Prompt: Take the line containing "bpy.ops.object.shade_smooth_by_angle(angle=math.radians(30))" and every line after it to the end of the data, and write them out exactly as they appear.

Record set:
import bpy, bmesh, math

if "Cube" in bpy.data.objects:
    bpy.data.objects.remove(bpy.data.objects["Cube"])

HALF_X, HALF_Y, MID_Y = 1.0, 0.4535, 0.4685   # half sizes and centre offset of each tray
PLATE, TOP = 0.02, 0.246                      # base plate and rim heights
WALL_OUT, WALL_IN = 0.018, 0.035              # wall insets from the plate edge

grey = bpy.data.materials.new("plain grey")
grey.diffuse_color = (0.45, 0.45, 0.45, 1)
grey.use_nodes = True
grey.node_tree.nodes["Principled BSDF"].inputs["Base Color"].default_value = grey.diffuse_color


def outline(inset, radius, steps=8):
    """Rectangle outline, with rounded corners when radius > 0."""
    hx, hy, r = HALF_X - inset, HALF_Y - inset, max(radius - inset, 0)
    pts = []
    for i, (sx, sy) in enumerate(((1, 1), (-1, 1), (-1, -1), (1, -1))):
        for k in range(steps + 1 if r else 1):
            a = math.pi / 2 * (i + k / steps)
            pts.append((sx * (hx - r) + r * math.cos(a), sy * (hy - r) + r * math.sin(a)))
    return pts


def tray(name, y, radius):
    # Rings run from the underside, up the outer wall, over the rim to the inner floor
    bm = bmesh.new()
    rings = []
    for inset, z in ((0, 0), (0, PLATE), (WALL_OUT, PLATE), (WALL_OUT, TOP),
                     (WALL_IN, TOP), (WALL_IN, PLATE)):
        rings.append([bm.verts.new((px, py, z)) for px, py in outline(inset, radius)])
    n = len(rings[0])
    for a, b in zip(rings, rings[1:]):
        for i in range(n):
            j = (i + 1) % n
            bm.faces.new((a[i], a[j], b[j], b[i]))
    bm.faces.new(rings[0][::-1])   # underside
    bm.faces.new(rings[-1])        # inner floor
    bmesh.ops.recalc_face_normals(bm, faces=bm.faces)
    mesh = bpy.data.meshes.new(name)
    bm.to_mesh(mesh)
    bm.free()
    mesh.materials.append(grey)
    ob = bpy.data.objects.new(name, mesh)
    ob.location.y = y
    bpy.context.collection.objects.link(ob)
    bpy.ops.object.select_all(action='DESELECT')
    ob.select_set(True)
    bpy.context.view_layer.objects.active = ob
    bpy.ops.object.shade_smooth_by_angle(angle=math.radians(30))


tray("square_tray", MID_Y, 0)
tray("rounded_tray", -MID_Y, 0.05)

Problem solution:
    bpy.ops.object.shade_smooth_by_angle(angle=math.radians(30))


tray("square_tray", MID_Y, 0)
tray("rounded_tray", -MID_Y, 0.05)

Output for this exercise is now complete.